This new generation of wearable devices goes far beyond how many steps you have taken or how long you slept. What sets this new class of wearable devices and trackers apart is that they now include things like heart rate monitors, GPS and other trackers that measure things like perspiration and even breathing.
Now, manufacturers like Samsung are even taking the steps to make these trackers (some even built in to the phones themselves) available to developers. This opens interesting new opportunities for health and wellness marketers to connect customers with the products and services that will help them the most.
Now you can leverage a much more personal set of data for building apps or even targeting ads. Consider the following examples:
Want to get healthier just by shopping for groceries? Now when you go to the grocery store, you can use your store app to get coupons and discounts on the products on your shopping list – with a new twist. You want a coupon for candy bars? Walk 500 steps in the store at an elevated heart-rate.
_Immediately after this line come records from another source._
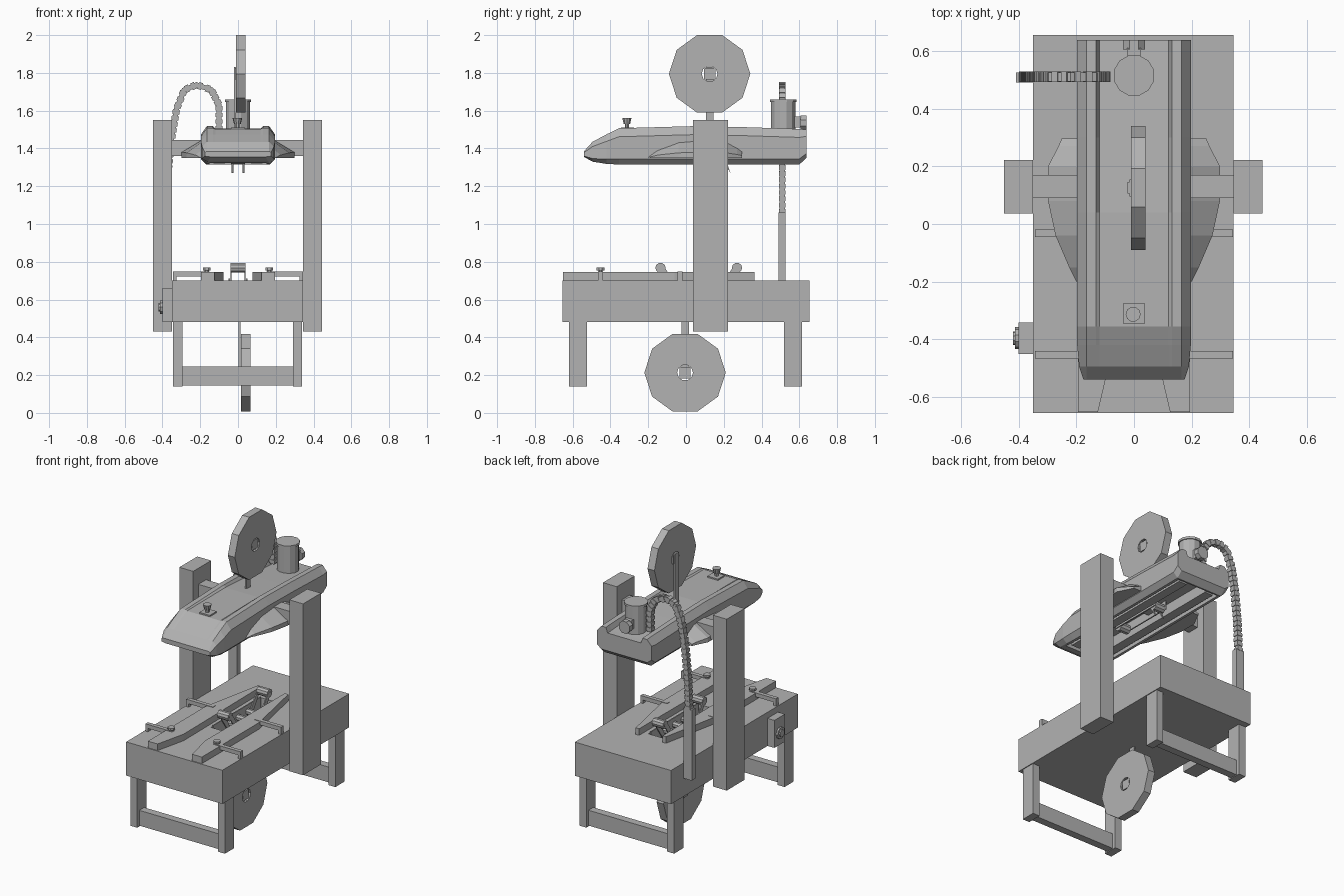
import bpy, bmesh, math
from mathutils import Vector

grey = bpy.data.materials.new("machine grey")
grey.diffuse_color = (0.45, 0.45, 0.45, 1)


def make(name, verts, faces):
    me = bpy.data.meshes.new(name)
    me.from_pydata(verts, [], faces)
    bm = bmesh.new()
    bm.from_mesh(me)
    bmesh.ops.recalc_face_normals(bm, faces=bm.faces)
    bm.to_mesh(me)
    bm.free()
    me.materials.append(grey)
    ob = bpy.data.objects.new(name, me)
    bpy.context.collection.objects.link(ob)
    return ob


def loft(name, rings):
    n = len(rings[0])
    faces = [list(range(n)), [(len(rings) - 1) * n + i for i in range(n)]]
    for r in range(len(rings) - 1):
        for i in range(n):
            j = (i + 1) % n
            faces.append([r * n + i, r * n + j, (r + 1) * n + j, (r + 1) * n + i])
    return make(name, [p for ring in rings for p in ring], faces)


def box(name, x0, x1, y0, y1, z0, z1):
    return loft(name, [[(x0, y0, z), (x1, y0, z), (x1, y1, z), (x0, y1, z)] for z in (z0, z1)])


def cyl(name, axis, c, r, a, b, n=12, r2=None):
    """Prism along an axis between a and b; c holds the two other coordinates."""
    rings = []
    for h, rad in ((a, r), (b, r2 or r)):
        ring = []
        for i in range(n):
            t = 2 * math.pi * (i + 0.5) / n + math.pi / 2
            u, v = c[0] + rad * math.cos(t), c[1] + rad * math.sin(t)
            ring.append({'x': (h, u, v), 'y': (u, h, v), 'z': (u, v, h)}[axis])
        rings.append(ring)
    return loft(name, rings)


def cut(ob, *cutters):
    for c in cutters:
        c.hide_render = True
        c.hide_viewport = True
        c.display_type = 'WIRE'
        m = ob.modifiers.new("cut", 'BOOLEAN')
        m.operation = 'DIFFERENCE'
        m.solver = 'EXACT'
        m.object = c


# table with a slot for the lower tape unit
table = box("table", -0.35, 0.345, -0.655, 0.655, 0.48, 0.70)
cut(table, box("slot_cutter", -0.055, 0.055, -0.2, 0.31, 0.6, 0.75))

# legs and cross bars
for y0, y1 in ((-0.62, -0.525), (0.52, 0.615)):
    for x0 in (-0.345, 0.29):
        box("leg", x0, x0 + 0.05, y0, y1, 0.14, 0.48)
    ym = (y0 + y1) / 2
    box("leg_cross_bar", -0.295, 0.29, ym - 0.025, ym + 0.025, 0.145, 0.245)

# columns and the arm between them
for x0 in (-0.45, 0.345):
    box("column", x0, x0 + 0.1, 0.037, 0.222, 0.43, 1.55)
box("cross_arm", -0.35, 0.345, 0.09, 0.17, 1.36, 1.445)

# sealing head: y, half width, bottom, rim height, panel height
stations = [(-0.54, 0.175, 1.355, 1.385, 1.385), (-0.495, 0.19, 1.33, 1.435, 1.435),
            (-0.42, 0.197, 1.318, 1.475, 1.473), (-0.355, 0.197, 1.315, 1.507, 1.503),
            (0.04, 0.197, 1.315, 1.518, 1.505), (0.3, 0.197, 1.315, 1.513, 1.49),
            (0.6, 0.197, 1.315, 1.503, 1.468), (0.638, 0.197, 1.35, 1.50, 1.466)]
rings = []
for y, w, zb, zt, zp in stations:
    k = min(1, (zt - zb) / 0.19)
    half = [(0.12, zp), (0.132, zt), (0.165, zt), (w, zt - 0.045 * k),
            (w, zb + 0.03 * k), (w - 0.03, zb)]
    rings.append([(x, y, z) for x, z in half] + [(-x, y, z) for x, z in reversed(half)])
head = loft("sealing_head", rings)
cut(head, box("head_cutter", -0.15, 0.15, -0.45, 0.59, 1.25, 1.39))

# underside belts, upper tape unit and cutter prongs
for s in (-1, 1):
    box("head_belt", s * 0.10 - 0.03, s * 0.10 + 0.03, -0.42, 0.57, 1.32, 1.395)
    loft("tape_prong", [[(s * 0.03 + d, 0.20, 1.33), (s * 0.03 + d, 0.235, 1.27),
                         (s * 0.03 + d, 0.215, 1.33)] for d in (-0.005, 0.005)])
    box("upper_tape_plate", s * 0.038 - 0.004, s * 0.038 + 0.004, -0.12, 0.25, 1.335, 1.395)
for y in (-0.1, 0.22):
    cyl("upper_tape_roller", 'x', (y, 1.345), 0.03, -0.036, 0.036, 10)

# tapered side wings of the head: y, reach, top
for s in (-1, 1):
    wing = []
    for y, w, zt in [(-0.20, 0.2, 1.352), (-0.15, 0.225, 1.395), (-0.04, 0.272, 1.435),
                     (0.08, 0.298, 1.445), (0.2, 0.298, 1.442), (0.27, 0.262, 1.405),
                     (0.297, 0.25, 1.385)]:
        wing.append([(s * 0.15, y, 1.35), (s * w, y, 1.35),
                     (s * w, y, 1.352 + (zt - 1.352) * 0.3), (s * 0.19, y, zt), (s * 0.15, y, zt)])
    loft("side_wing", wing)

# motor and its connector
cyl("motor", 'z', (0, 0.515), 0.066, 1.45, 1.65)
cyl("motor_cap", 'z', (0, 0.515), 0.072, 1.645, 1.66)
box("motor_bracket", -0.025, 0.025, 0.56, 0.61, 1.51, 1.57)
cyl("motor_connector", 'y', (0, 1.535), 0.042, 0.605, 0.638, 8)

# height knob on the head
box("knob_plate", -0.038, 0.038, -0.345, -0.275, 1.50, 1.512)
cyl("knob_stem", 'z', (-0.003, -0.313), 0.012, 1.51, 1.535, 8)
cyl("knob", 'z', (-0.003, -0.313), 0.018, 1.53, 1.562, 10, 0.026)


# tape rolls on thin posts
def tape_roll(name, x0, y, z, p0, p1):
    roll = cyl(name, 'x', (y, z), 0.2155, x0, x0 + 0.05, 10)
    cut(roll, cyl(name + "_hole_cutter", 'x', (y, z), 0.042, x0 - 0.05, x0 + 0.1, 10))
    box(name + "_post", x0 - 0.012, x0 - 0.001, y - 0.02, y + 0.02, p0, p1)
    box(name + "_axle", x0 - 0.005, x0 + 0.045, y - 0.03, y + 0.03, z - 0.03, z + 0.03)


tape_roll("upper_tape_roll", -0.01, 0.125, 1.795, 1.49, 1.83)
tape_roll("lower_tape_roll", 0.015, -0.005, 0.213, 0.183, 0.49)

# cable chain made of links along an arch, with its carrier post
path = [Vector(p) for p in [(-0.10, 1.49), (-0.10, 1.63), (-0.14, 1.71), (-0.22, 1.737),
                            (-0.285, 1.71), (-0.325, 1.61), (-0.352, 1.45),
                            (-0.372, 1.25), (-0.38, 1.05)]]
outer = []
for i, p in enumerate(path):
    t = (path[min(i + 1, len(path) - 1)] - path[max(i - 1, 0)]).normalized()
    n = Vector((-t.y, t.x))
    ring = []
    for d, y in ((-0.014, 0.495), (0.014, 0.495), (0.014, 0.525), (-0.014, 0.525)):
        q = p + n * d
        ring.append((q.x, y, q.y))
    outer.append(ring)
loft("cable_chain", outer)
for a, b in zip(path, path[1:]):
    t = (b - a).normalized()
    n = Vector((-t.y, t.x)) * 0.019
    count = max(1, round((b - a).length / 0.035))
    for k in range(count):
        m = a + (b - a) * ((k + 0.5) / count)
        pts = [m + n - t * 0.011, m - n - t * 0.011, m - n + t * 0.011, m + n + t * 0.011]
        loft("chain_link", [[(q.x, y, q.y) for q in pts] for y in (0.492, 0.528)])
box("chain_carrier", -0.41, -0.35, 0.49, 0.526, 0.60, 1.06)

# control box and switch
box("control_box", -0.40, -0.35, -0.45, -0.342, 0.48, 0.66)
cyl("control_switch", 'x', (-0.396, 0.56), 0.038, -0.412, -0.40, 10)
cyl("switch_button", 'x', (-0.396, 0.56), 0.024, -0.42, -0.41, 10)

# carton guides with their brackets
for s in (-1, 1):
    outline = [(0.125, -0.652), (0.195, -0.652), (0.195, -0.06), (0.11, 0.363),
               (0.085, 0.363), (0.078, -0.45)]
    loft("carton_guide", [[(s * x, y, z) for x, y in outline] for z in (0.702, 0.745)])
    for y in (-0.453, -0.032):
        a, b = sorted((s * 0.15, s * 0.34))
        box("guide_bracket", a, b, y - 0.013, y + 0.013, 0.722, 0.748)
        a, b = sorted((s * 0.325, s * 0.343))
        box("bracket_foot", a, b, y - 0.013, y + 0.013, 0.70, 0.748)
    cyl("guide_knob_stem", 'z', (s * 0.165, -0.453), 0.012, 0.745, 0.757, 8)
    cyl("guide_knob", 'z', (s * 0.165, -0.453), 0.022, 0.755, 0.769, 8)

# lower tape unit: rollers held by slanted arms
for y, d in ((-0.135, 1), (0.27, -1)):
    cyl("lower_tape_roller", 'x', (y, 0.768), 0.027, -0.04, 0.04, 10)
    for x in (-0.041, 0.034):
        loft("roller_arm", [[(h, y - 0.018, 0.775), (h, y + 0.018, 0.775),
                             (h, y + d * 0.10 + 0.018, 0.63), (h, y + d * 0.10 - 0.018, 0.63)]
                            for h in (x, x + 0.007)])
for x in (-0.05, 0.043):
    box("lower_tape_plate", x, x + 0.007, -0.19, 0.30, 0.6, 0.712)
for y in (-0.03, 0.06, 0.16):
    cyl("idler_roller", 'x', (y, 0.67), 0.02, -0.043, 0.043, 8)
If the app leverages beacon technology, the app can actually direct you around the store, routing you past key promotional items that you may be interested in.
Want to get a better running shoe? Launch your Nike, Adidas, Puma (insert your favorite shoe company here) app and follow the prompts to run 20 minutes at your target heart rate. The app will import the step, activity, distance and heart rate data — and analyze it to determine your length of stride, gait, and whether you run heel-toe, or toe-heel. It can then tell you which running shoe you should get, and give you tips to improve your running.
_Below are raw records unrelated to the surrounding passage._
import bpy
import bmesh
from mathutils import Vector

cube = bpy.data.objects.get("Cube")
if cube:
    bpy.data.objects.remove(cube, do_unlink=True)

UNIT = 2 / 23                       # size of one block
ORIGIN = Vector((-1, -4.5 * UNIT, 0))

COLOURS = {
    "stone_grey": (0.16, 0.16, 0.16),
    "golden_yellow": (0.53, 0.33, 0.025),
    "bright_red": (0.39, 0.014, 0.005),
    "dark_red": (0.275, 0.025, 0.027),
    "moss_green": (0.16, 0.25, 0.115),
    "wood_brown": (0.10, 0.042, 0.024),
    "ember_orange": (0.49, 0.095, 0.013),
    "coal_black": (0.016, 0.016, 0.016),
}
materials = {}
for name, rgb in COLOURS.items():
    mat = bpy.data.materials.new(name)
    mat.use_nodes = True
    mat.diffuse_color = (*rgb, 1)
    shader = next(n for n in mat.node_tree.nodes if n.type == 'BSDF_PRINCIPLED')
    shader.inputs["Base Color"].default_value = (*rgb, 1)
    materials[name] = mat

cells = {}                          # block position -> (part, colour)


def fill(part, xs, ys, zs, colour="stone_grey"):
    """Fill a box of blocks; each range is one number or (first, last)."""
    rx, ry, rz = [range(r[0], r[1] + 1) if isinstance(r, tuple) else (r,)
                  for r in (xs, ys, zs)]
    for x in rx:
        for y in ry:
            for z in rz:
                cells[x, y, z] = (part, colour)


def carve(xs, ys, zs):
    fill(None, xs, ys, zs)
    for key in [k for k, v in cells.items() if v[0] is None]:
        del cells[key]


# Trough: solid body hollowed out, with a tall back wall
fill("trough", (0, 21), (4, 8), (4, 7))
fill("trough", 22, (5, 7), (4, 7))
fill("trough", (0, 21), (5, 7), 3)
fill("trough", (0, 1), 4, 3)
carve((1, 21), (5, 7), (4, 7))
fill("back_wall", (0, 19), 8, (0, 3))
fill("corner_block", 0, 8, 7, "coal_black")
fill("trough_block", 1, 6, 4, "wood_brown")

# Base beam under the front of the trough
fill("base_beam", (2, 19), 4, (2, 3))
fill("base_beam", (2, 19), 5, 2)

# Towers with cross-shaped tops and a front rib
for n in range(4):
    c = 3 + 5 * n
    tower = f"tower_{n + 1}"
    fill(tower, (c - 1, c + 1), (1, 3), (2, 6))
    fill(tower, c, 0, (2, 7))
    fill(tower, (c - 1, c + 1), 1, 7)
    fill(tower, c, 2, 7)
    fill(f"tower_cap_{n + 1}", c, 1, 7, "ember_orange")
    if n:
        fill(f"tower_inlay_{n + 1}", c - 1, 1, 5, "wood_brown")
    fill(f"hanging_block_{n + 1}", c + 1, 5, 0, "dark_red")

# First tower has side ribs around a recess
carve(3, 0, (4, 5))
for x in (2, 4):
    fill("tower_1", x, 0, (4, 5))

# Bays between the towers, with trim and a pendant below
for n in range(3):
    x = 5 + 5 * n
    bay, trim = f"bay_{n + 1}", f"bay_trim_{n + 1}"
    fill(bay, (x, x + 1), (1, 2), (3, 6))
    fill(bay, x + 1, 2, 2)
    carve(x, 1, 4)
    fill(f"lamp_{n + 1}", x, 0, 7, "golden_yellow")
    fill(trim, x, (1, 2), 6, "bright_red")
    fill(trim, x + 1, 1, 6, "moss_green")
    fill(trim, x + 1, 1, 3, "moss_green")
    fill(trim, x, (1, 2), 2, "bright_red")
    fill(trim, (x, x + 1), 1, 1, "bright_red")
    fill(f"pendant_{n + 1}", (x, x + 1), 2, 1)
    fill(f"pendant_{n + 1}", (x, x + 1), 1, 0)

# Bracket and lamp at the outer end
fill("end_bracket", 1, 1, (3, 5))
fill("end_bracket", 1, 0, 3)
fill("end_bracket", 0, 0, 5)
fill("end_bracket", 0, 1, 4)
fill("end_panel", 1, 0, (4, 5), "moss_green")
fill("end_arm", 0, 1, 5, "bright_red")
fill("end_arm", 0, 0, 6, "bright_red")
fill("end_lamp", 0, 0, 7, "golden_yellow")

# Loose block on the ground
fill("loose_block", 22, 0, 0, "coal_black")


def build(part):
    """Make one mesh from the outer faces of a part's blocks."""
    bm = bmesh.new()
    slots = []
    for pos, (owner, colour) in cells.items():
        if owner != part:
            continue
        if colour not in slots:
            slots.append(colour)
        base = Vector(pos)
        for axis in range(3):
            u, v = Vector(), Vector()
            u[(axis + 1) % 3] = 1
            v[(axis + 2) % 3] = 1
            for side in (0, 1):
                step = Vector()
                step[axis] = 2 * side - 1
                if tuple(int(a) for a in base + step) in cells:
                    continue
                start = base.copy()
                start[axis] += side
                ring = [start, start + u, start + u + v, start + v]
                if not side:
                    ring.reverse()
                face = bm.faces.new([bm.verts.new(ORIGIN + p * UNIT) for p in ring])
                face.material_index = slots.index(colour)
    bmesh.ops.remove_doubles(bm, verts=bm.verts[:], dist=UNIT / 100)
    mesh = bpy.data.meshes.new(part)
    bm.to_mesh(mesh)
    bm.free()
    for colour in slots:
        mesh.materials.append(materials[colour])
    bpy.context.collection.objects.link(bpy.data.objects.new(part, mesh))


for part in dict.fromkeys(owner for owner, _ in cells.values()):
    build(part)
Shopping for a new mattress? Connect your smartphone or wearable 2.0 to the in store app and import your data for a proper analysis of your sleep patterns. Since your phone tracks ambient temperature and humidity when you sleep, the app can combine the data with your sleep patterns and heart-rate throughout an average sleep night to help you understand what’s right for you. From what type of mattress, sheets, pillow, even pajamas that you should use to get the best night’s sleep.
But those are app based examples for specific brands. Can this be applied to Web sites and media units? Why not? Google Chrome asks for access to your location data when it does web searches, why couldn’t it ask for access to your heart-rate monitor and fitness information. The potential is almost unlimited.
Surf ESPN.com on your mobile device for the latest golf scores and you soon may see a banner unit that asks you if you have experienced a set of symptoms that you normally ignore – fatigue, shortness of breath, dizziness, chest pain. These are signs of a common hearth rhythm disorder called Atrial Fibrillation (coincidently, if you do have these symptoms, please go see a doctor. Like now.)
experienced a few of these symptoms last weekend while you were golfing, and always seem to be out of breath when walking from meeting to meeting, you decide to click on the banner for more info. But
this banner is different, instead of a giant “CLICK HERE” button, it simply says “Analyze your Heart Rate.”
After giving permission to access your data, the banner expands and displays your current heart rate and beat pattern, as well as analyzes your heart rate history. Detecting some frequent anomalies, the banner suggests “You may want to have your physician or a cardiologist take a closer look,” and gives you a link to get more information on the condition.
Now, I am not suggesting that a mobile banner unit is going to diagnose you for any condition (that’s a couple of years away), but it can certainly screen you and provide a suggested course of action for you. But what about that permission to access health data? What if that permission extended to device history when browsing? How many lives might be saved by delivering an online experience based on the frequency of an abnormally elevated heart-rate when walking at a normal pace or when climbing a flight of stairs?
Wearables 2.0 is ushering in a brave new world of open data that is allowing both marketers and consumers to better utilize personal health data, like heart-rate, to save lives or simply improve quality of life by providing relevance and meaning to the collected bits and bytes.